Sermon for Sunday, 12/02/2018
Text: Jeremiah 33:14-16; Luke 21:25-36
Theme: “Our God Comes to Us”
For most Liberian families, the fathers are the sole breadwinners. This is mostly true for the generation of our parents, partly true for my generation and no longer true for our children’s. These fathers leave home early morning for work and are expected to return in the evening with the money for the day’s meal or the next day’s. The reason is that many workers don’t earn enough to take them from one monthly pay check to another. So, papa must find other means each day.
A father who can afford extras usually brings home a plastic bag containing sweets, biscuits, bread, etc, for the family, especially the kids. So, papa coming home is a big deal for the family. There is a symbolic but meaningful Liberian colloquial that expresses it in these words, “Papa nah come.” That is to say, “Daddy has come.”
As the evening hours pass, every child is on the look out for papa, and the kid who is first to see him approaching rans to meet him with the shout, “Papa nah come,” thus calling the attention of the rest of the family members, and all the other kids will follow with the same refrain. This happens because papa’s coming home means something. It gives hope to a waiting and some cases, a hungry family.
In similar vein, Advent is the time when we believers are waiting and watching out for the arrival of big papa (God). But God does not always come to us in favorable times. At times He comes in challenging times, and like many Liberian families, his coming brings hope.
We see this in the scriptures read this morning. Jeremiah describes the coming of Christ to give hope to a hopeless nation. God spoke these through the prophets at the time when the people had been conquered by Babylon, and Jerusalem burned down. They had been dragged into exile and lost their freedom as a nation. It is during such troubling times that God promised to raise up the messiah from David’s lineage who would rule with justice and righteousness. These were words of hope to a devastated people. This is the first Advent.
The New Testament text, for its part, describes events that can make the bravest soul run for cover. The passage is a whole drum roll of disaster. Seas surge. Planet shake. The earth groans and threatens to come undone. The world Jesus describes of his second coming is full of tarrying events, but it is not unlike our world today. Wars? We have got them! Mass shooting even in schools and worship places? We are experiencing them! Wide fire disasters that take the lives of hundreds and leave thousands homeless? We get them even here. People being uprooted from home who are escaping violence? We see the images. Holding all politics constant, these are human beings like us who have no home to spend this Christmas because of the drag related violence they flee, and many may not make it to their designated home of refuge during this season.
Those words of Jesus in our text are describing that the end is near, but it always feels like the near end for someone. It may be that person who was laid off just recently week, or that friend or relative who has been diagnosed with cancer, or multiple sclerosis; I am talking about that person who has just lost a love one or experienced a devastating divorce and facing their first Christmas alone.
As I wrote this sermon and thought about these real-life painful experiences that bring people to the end of their rope even during this time, the words of one of my good American friends this week reminded me that I too am a human who is not spared or immune. In his words to me, he wrote;
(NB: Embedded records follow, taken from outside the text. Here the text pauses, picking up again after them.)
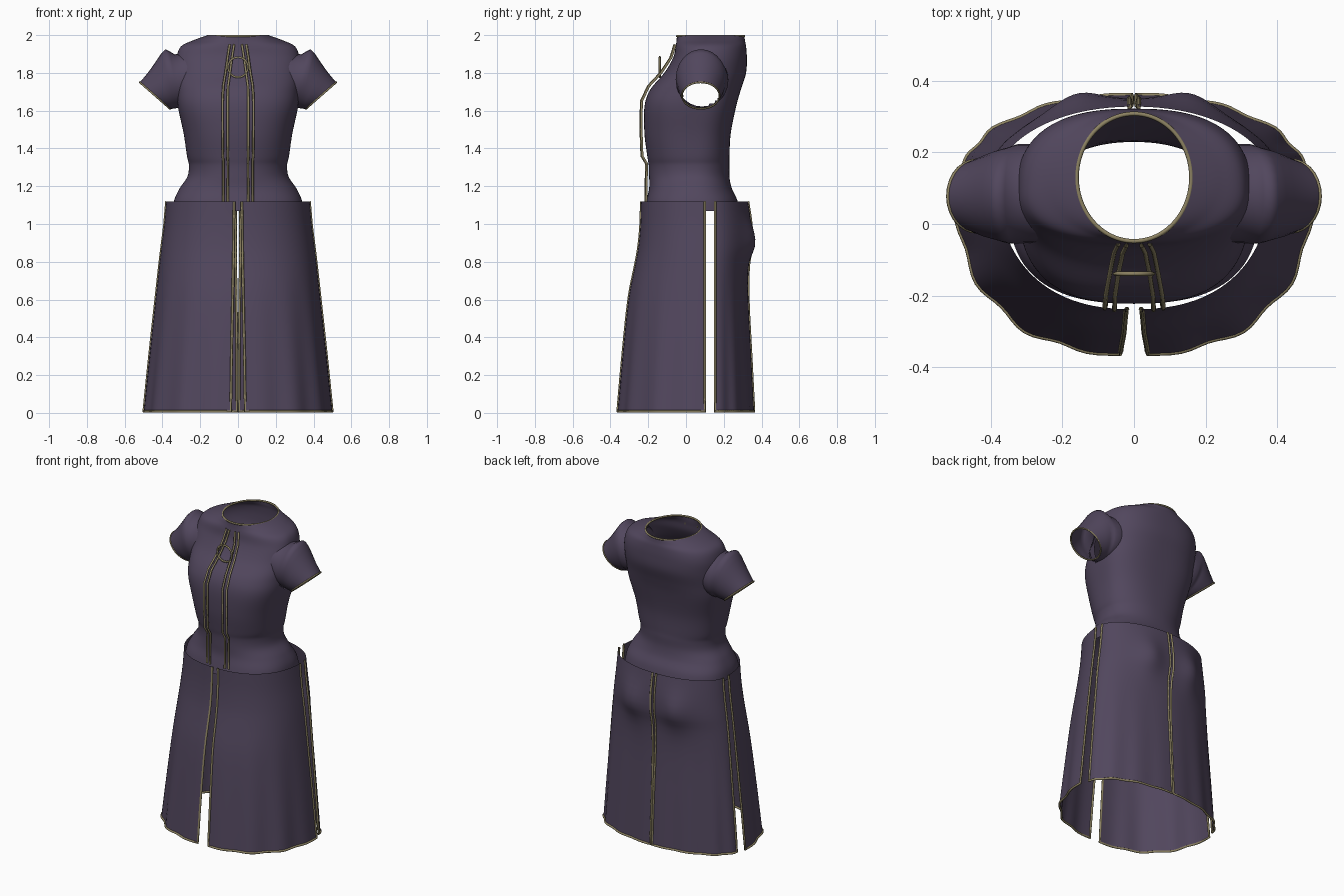
import bpy, bmesh, math
from mathutils import Vector

if "Cube" in bpy.data.objects:
    bpy.data.objects.remove(bpy.data.objects["Cube"])


def material(name, rgb):
    m = bpy.data.materials.new(name)
    m.diffuse_color = (*rgb, 1)
    m.use_nodes = True
    m.node_tree.nodes["Principled BSDF"].inputs["Base Color"].default_value = m.diffuse_color
    return m


CLOTH = material("dark plum cloth", (0.083, 0.062, 0.11))
GOLD = material("dull gold trim", (0.265, 0.225, 0.122))


def smooth_rows(rows, steps):
    """Catmull-Rom interpolation of a short list of section rows."""
    out = []
    for i in range(len(rows) - 1):
        p0, p1 = rows[max(i - 1, 0)], rows[i]
        p2, p3 = rows[i + 1], rows[min(i + 2, len(rows) - 1)]
        for k in range(steps):
            t = k / steps
            out.append([0.5 * (2 * b + (c - a) * t + (2 * a - 5 * b + 4 * c - d) * t * t
                               + (3 * b - a - 3 * c + d) * t ** 3)
                        for a, b, c, d in zip(p0, p1, p2, p3)])
    return out + [list(rows[-1])]


def loft(name, rings, closed, flip=False, hole=None):
    bm = bmesh.new()
    grid = [[bm.verts.new(p) for p in r] for r in rings]
    n = len(grid[0])
    for lo, hi in zip(grid, grid[1:]):
        for j in range(n if closed else n - 1):
            k = (j + 1) % n
            f = [lo[j], lo[k], hi[k], hi[j]]
            if hole and hole(sum((v.co for v in f), Vector()) / 4):
                continue
            bm.faces.new(f[::-1] if flip else f)
    bmesh.ops.delete(bm, geom=[v for v in bm.verts if not v.link_faces], context='VERTS')
    me = bpy.data.meshes.new(name)
    bm.to_mesh(me)
    bm.free()
    me.materials.append(CLOTH)
    me.shade_smooth()
    ob = bpy.data.objects.new(name, me)
    bpy.context.collection.objects.link(ob)
    return ob


def trim(name, pts, closed=False, r=0.006):
    cu = bpy.data.curves.new(name, 'CURVE')
    cu.dimensions = '3D'
    cu.bevel_depth = r
    cu.bevel_resolution = 1
    sp = cu.splines.new('POLY')
    sp.points.add(len(pts) - 1)
    for q, p in zip(sp.points, pts):
        q.co = (*p, 1)
    sp.use_cyclic_u = closed
    cu.materials.append(GOLD)
    ob = bpy.data.objects.new(name, cu)
    bpy.context.collection.objects.link(ob)


def power(v, e):
    return math.copysign(abs(v) ** e, v)


# Bodice: height, half width, y of widest point, front y, back y, roundness
BODICE = [
    (1.07, 0.348, 0.05, -0.222, 0.285, 2.55),
    (1.13, 0.337, 0.05, -0.208, 0.27, 2.5),
    (1.19, 0.308, 0.05, -0.195, 0.242, 2.3),
    (1.25, 0.268, 0.05, -0.195, 0.23, 2.2),
    (1.31, 0.26, 0.05, -0.197, 0.23, 2.2),
    (1.36, 0.27, 0.05, -0.205, 0.23, 2.3),
    (1.48, 0.288, 0.05, -0.22, 0.237, 2.5),
    (1.62, 0.318, 0.06, -0.22, 0.265, 2.7),
    (1.71, 0.325, 0.07, -0.19, 0.29, 2.6),
    (1.80, 0.328, 0.08, -0.115, 0.318, 2.5),
    (1.88, 0.325, 0.09, -0.068, 0.322, 2.5),
    (1.94, 0.302, 0.10, -0.055, 0.318, 2.3),
    (1.972, 0.238, 0.12, -0.05, 0.312, 2.0),
    (2.00, 0.16, 0.13, -0.048, 0.308, 2.0),
]


def body_ring(row, n=96):
    z, a, ym, yf, yb, e = row
    pts = []
    for i in range(n):
        t = 2 * math.pi * i / n
        s = math.sin(t)
        d = (ym - yf) if s < 0 else (yb - ym)
        pts.append(Vector((a * power(math.cos(t), 2 / e), ym + d * power(s, 2 / e), z)))
    return pts


def armhole(c):
    return abs(c.x) > 0.2 and ((c.y - 0.08) / 0.118) ** 2 + ((c.z - 1.75) / 0.132) ** 2 < 1


rings = [body_ring(r) for r in smooth_rows(BODICE, 6)]
loft("bodice", rings, True, hole=armhole)
trim("neck_trim", [p - Vector((0, 0, 0.005)) for p in rings[-1]], True, 0.006)

# Sleeves: top x z, bottom x z, half depth, y centre
SLEEVE = [
    (0.262, 1.915, 0.262, 1.622, 0.138, 0.085),
    (0.335, 1.898, 0.305, 1.618, 0.139, 0.085),
    (0.383, 1.925, 0.32, 1.614, 0.134, 0.08),
    (0.425, 1.875, 0.335, 1.612, 0.126, 0.08),
    (0.47, 1.81, 0.348, 1.61, 0.115, 0.078),
    (0.52, 1.75, 0.36, 1.61, 0.1, 0.078),
]
for side, label in ((1, "right"), (-1, "left")):
    rings = []
    for x1, z1, x0, z0, hy, yc in smooth_rows(SLEEVE, 2):
        ring = []
        for i in range(28):
            t = 2 * math.pi * i / 28
            u = 0.5 + 0.5 * math.sin(t)
            ring.append(Vector((side * (x0 + (x1 - x0) * u), yc + hy * math.cos(t), z0 + (z1 - z0) * u)))
        rings.append(ring)
    loft(label + "_sleeve", rings, True, side < 0)
    trim(label + "_cuff_trim", rings[-1], True, 0.005)

# Skirt: height, half width, front y, back y, half front gap, half back gap
SKIRT = [
    (0.008, 0.5, -0.363, 0.36, 0.038, 0.006),
    (0.3, 0.47, -0.337, 0.345, 0.034, 0.006),
    (0.6, 0.437, -0.305, 0.33, 0.028, 0.009),
    (0.78, 0.417, -0.27, 0.332, 0.025, 0.012),
    (0.88, 0.405, -0.252, 0.348, 0.023, 0.013),
    (1.0, 0.39, -0.241, 0.345, 0.022, 0.013),
    (1.12, 0.38, -0.238, 0.328, 0.02, 0.013),
]
MID, SLIT = 0.127, 0.027


def skirt_panel(side, front):
    """Quarter panel between a side slit and the centre front or back slit."""
    e = 2.35 if front else 2.0
    rings = []
    for z, a, yf, yb, gf, gb in smooth_rows(SKIRT, 3):
        low = max(0, 1 - z / 0.75)
        d, gap = (MID - yf, gf) if front else (yb - MID, gb)
        if not front:
            a -= 0.02 * low
        t0 = math.asin((SLIT / d) ** (e / 2))
        t1 = math.acos((gap / a) ** (e / 2))
        ripple = 0.015 * low
        ring = []
        for i in range(29):
            u = i / 28
            t = t0 + (t1 - t0) * u
            k = 1 + ripple * math.sin(u * math.pi * 7) * min(1, 5 * u, 5 * (1 - u))
            x, y = a * math.cos(t) ** (2 / e), d * math.sin(t) ** (2 / e)
            if not front:  # fuller seat
                y += 0.034 * math.exp(-((x - 0.16) / 0.085) ** 2 - ((z - 0.91) / 0.11) ** 2)
            ring.append(Vector((side * x * k, MID + (-y if front else y) * k, z)))
        rings.append(ring)
    return rings


for side, sl in ((1, "right"), (-1, "left")):
    for front, fl in ((True, "front"), (False, "back")):
        rings = skirt_panel(side, front)
        name = f"{sl}_{fl}_skirt"
        loft(name, rings, False, (side > 0) == front)
        # One gold edge running down the side slit, along the hem and up the centre slit
        edge = [r[0] for r in reversed(rings)] + rings[0][1:] + [r[-1] for r in rings[1:]]
        trim(name + "_trim", edge, False, 0.007)

# Cords down the chest: height, y, inner x, outer x
CORD = [
    (1.12, -0.214, 0.054, 0.078),
    (1.32, -0.211, 0.053, 0.078),
    (1.36, -0.235, 0.054, 0.08),
    (1.50, -0.24, 0.055, 0.082),
    (1.65, -0.238, 0.055, 0.082),
    (1.73, -0.2, 0.053, 0.078),
    (1.80, -0.135, 0.043, 0.066),
    (1.88, -0.082, 0.032, 0.055),
    (1.95, -0.06, 0.021, 0.044),
]
for side, sl in ((1, "right"), (-1, "left")):
    for col, label in ((2, "inner"), (3, "outer")):
        back = 0.0 if col == 2 else 0.004
        trim(f"{sl}_{label}_cord", [(side * r[col], r[1] + back, r[0]) for r in CORD], False, 0.0065)

# Ring clasp standing upright across the cords
trim("clasp_ring", [(0.053 * math.cos(math.tau * i / 24), -0.139,
                     1.83 + 0.053 * math.sin(math.tau * i / 24)) for i in range(24)], True, 0.006)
“Both my wife and myself are so sorry that family separation is happening to you, especially at this Season of Love and Healing initiated by the Birth of Our Savior. We simply cannot imagine why or how the Immigration Authorities cannot see that you are a stable and employed person and should easily have your family immigrate here. This should not be happening! You will have our prayers for a quick re-uniting of your entire family…….May God BLESS you, your wife Eva and your entire family.”
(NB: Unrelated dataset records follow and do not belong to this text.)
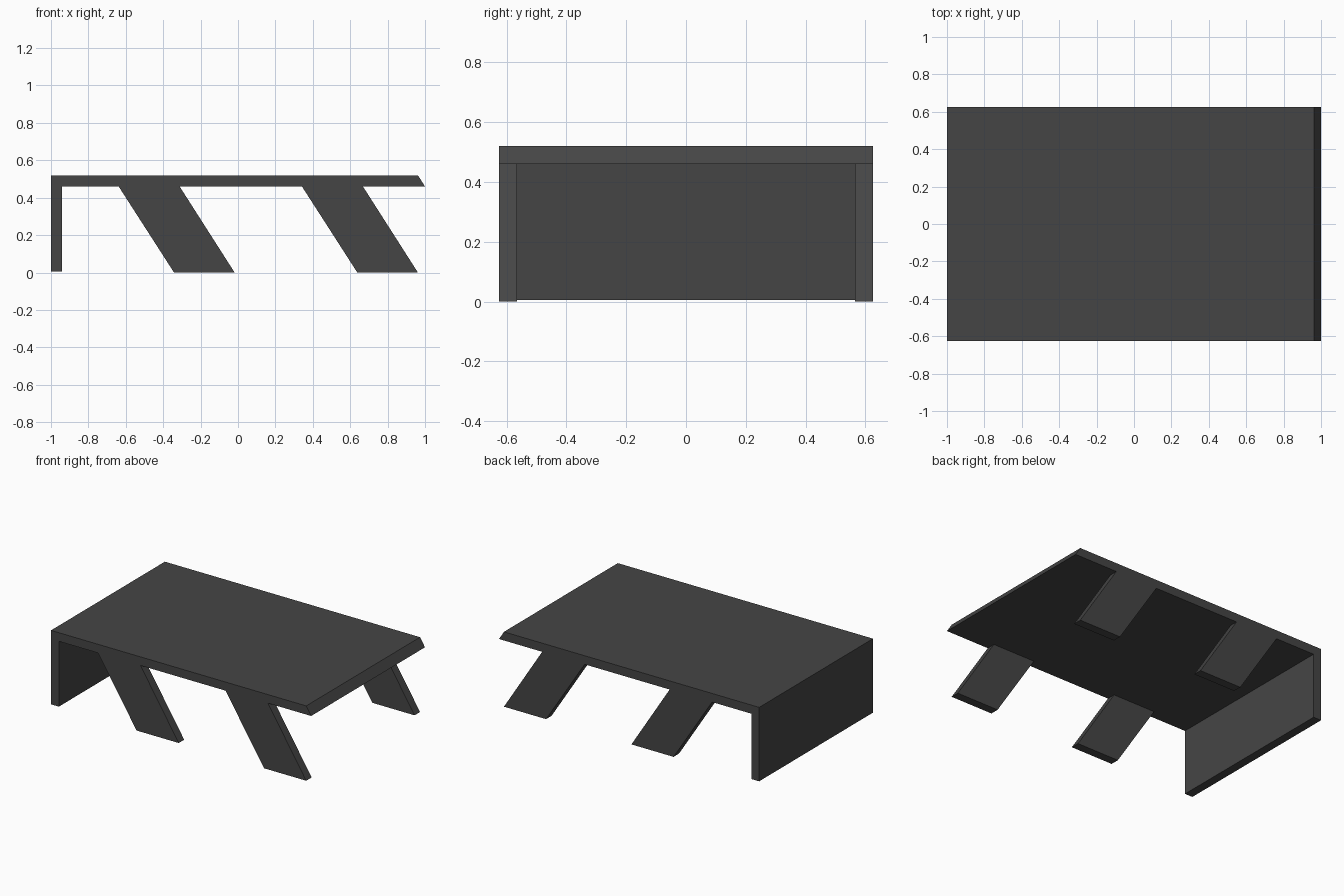
import bpy
import bmesh

if "Cube" in bpy.data.objects:
    bpy.data.objects.remove(bpy.data.objects["Cube"])

HALF_DEPTH = 0.625
LEG_THICKNESS = 0.06

mat = bpy.data.materials.new("dark_grey")
mat.diffuse_color = (0.06, 0.06, 0.06, 1)
mat.use_nodes = True
mat.node_tree.nodes["Principled BSDF"].inputs["Base Color"].default_value = mat.diffuse_color


def extrude_profile(name, profile, y0, y1):
    """Extrude an x-z outline from y0 to y1."""
    bm = bmesh.new()
    face = bm.faces.new([bm.verts.new((x, y0, z)) for x, z in profile])
    ret = bmesh.ops.extrude_face_region(bm, geom=[face])
    verts = [v for v in ret["geom"] if isinstance(v, bmesh.types.BMVert)]
    bmesh.ops.translate(bm, verts=verts, vec=(0, y1 - y0, 0))
    bmesh.ops.recalc_face_normals(bm, faces=bm.faces)
    mesh = bpy.data.meshes.new(name)
    bm.to_mesh(mesh)
    bm.free()
    mesh.materials.append(mat)
    obj = bpy.data.objects.new(name, mesh)
    bpy.context.collection.objects.link(obj)
    return obj


# Tabletop with bevelled right edge, folding down into the left end panel
extrude_profile("tabletop_and_end_panel", [
    (-1, 0.006), (-0.94, 0.006), (-0.94, 0.46),
    (1, 0.46), (0.962, 0.52), (-1, 0.52),
], -HALF_DEPTH, HALF_DEPTH)

# Slanted legs: two positions along x, front and back
for pos, dx in (("left", 0), ("right", 0.98)):
    outline = [(-0.342 + dx, 0), (-0.018 + dx, 0),
               (-0.312 + dx, 0.46), (-0.638 + dx, 0.46)]
    inner = HALF_DEPTH - LEG_THICKNESS
    extrude_profile(f"front_leg_{pos}", outline, -HALF_DEPTH, -inner)
    extrude_profile(f"back_leg_{pos}", outline, inner, HALF_DEPTH)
We are very grateful to him and many of you who share similar kind sentiment, and we appreciate those concerns. As human beings, we face situations beyond our control at times. Things that hurt us and those dear to us. Things that get us terrified and send us for cover. But it is precisely at these moments that our God shows up. It is at these moments that our God comes to us.
At these desperate times, Jesus invites us to stand tall, to lift our heads and strain our eyes toward the horizon, our God promises to come to us. This is the Hope of Advent.
In the midst of my painful family separation at this festive season, I have hope that one day, the Lord who has led me on my journey in this nation during these years, will re-unite us.
I don’t know what you are dealing with during this season. But whatever it is; be it the lose of a family and friend, a fearful diagnosis, or the illness of a love one or family, or financial issues, we want you to remember, that amidst all these, our God promises to come. Imagine the hope and the possibilities that Christ brings even now.
He may not come to us today as he will one day, -riding on the clouds with all his power and glory on full display. But by his Spirit, he still promises to come. And he comes to us even now. This is the good news for us today, that our world will not end tomorrow, because our God Comes to us, and is with us even now.
God bless you.